Task objective.
Could you return, exactly as written, only the lines from the one holding "grey.use_nodes = True" through the final line of the records below?

Top of Information supplied

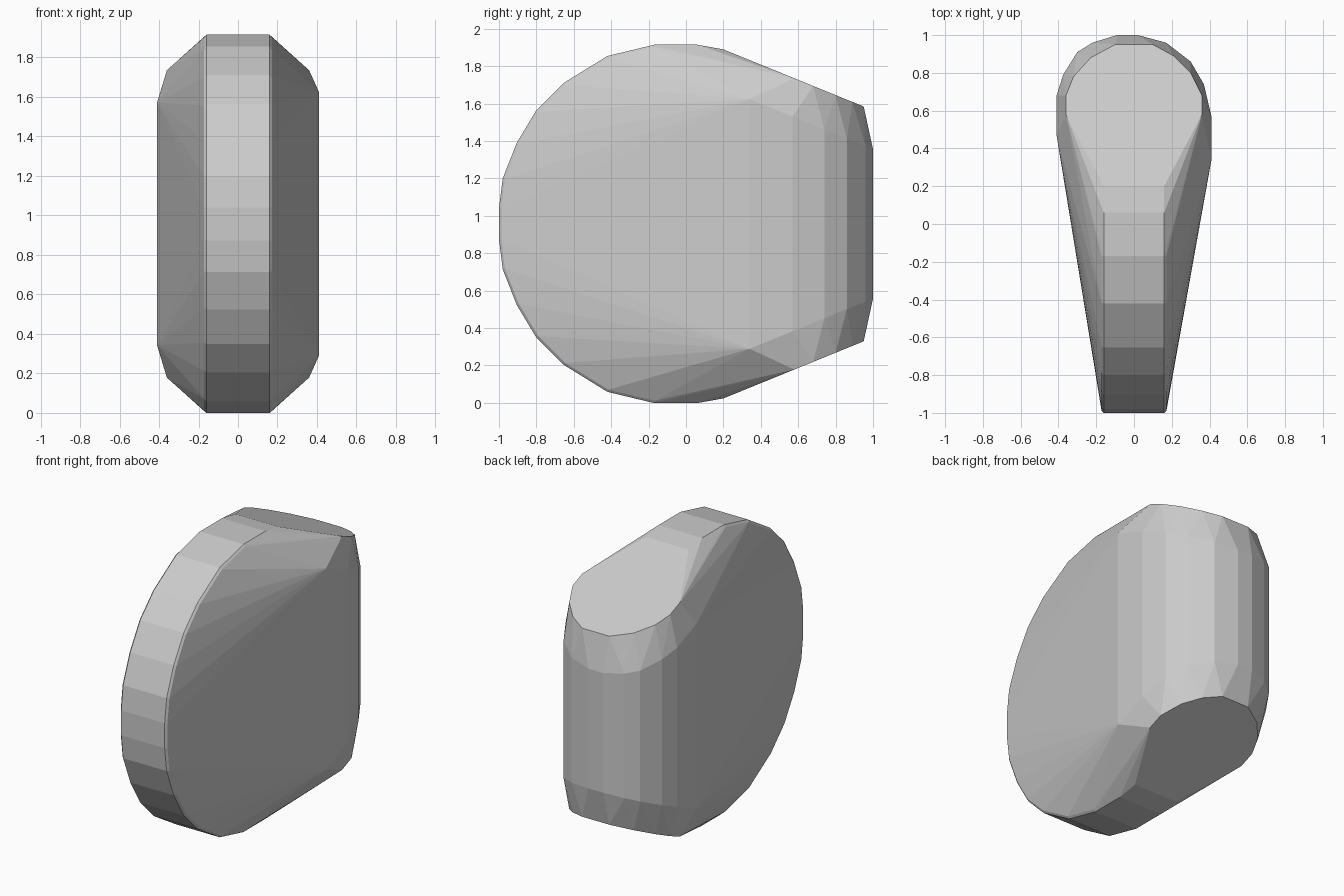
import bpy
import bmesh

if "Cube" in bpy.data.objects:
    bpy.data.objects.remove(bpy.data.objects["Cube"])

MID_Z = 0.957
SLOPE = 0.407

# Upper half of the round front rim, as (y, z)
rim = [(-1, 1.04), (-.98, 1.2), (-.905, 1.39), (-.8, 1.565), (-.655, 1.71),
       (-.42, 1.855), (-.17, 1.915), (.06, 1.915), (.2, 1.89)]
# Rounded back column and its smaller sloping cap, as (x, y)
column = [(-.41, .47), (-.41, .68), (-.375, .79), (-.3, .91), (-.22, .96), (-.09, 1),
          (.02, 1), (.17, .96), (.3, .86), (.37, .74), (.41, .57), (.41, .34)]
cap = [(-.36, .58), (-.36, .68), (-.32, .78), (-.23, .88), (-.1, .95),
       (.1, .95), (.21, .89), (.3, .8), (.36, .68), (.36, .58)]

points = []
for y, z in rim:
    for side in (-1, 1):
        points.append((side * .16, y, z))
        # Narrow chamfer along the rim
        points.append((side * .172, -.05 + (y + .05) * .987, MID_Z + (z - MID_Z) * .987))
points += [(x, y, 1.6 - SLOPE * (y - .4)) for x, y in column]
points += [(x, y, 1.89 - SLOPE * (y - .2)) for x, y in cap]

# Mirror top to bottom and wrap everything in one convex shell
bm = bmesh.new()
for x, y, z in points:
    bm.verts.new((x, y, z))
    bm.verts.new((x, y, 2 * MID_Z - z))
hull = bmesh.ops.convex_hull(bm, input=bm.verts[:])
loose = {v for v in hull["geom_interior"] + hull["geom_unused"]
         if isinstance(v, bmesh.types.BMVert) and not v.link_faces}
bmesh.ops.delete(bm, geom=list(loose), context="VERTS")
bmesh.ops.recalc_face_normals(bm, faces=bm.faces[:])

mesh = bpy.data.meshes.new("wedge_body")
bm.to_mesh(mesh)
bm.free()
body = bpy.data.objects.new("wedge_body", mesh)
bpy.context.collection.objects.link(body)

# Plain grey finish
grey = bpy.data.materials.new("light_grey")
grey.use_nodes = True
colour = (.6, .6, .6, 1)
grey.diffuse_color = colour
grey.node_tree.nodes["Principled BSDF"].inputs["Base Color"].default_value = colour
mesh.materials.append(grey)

Bottom of Information supplied

Written response.
grey.use_nodes = True
colour = (.6, .6, .6, 1)
grey.diffuse_color = colour
grey.node_tree.nodes["Principled BSDF"].inputs["Base Color"].default_value = colour
mesh.materials.append(grey)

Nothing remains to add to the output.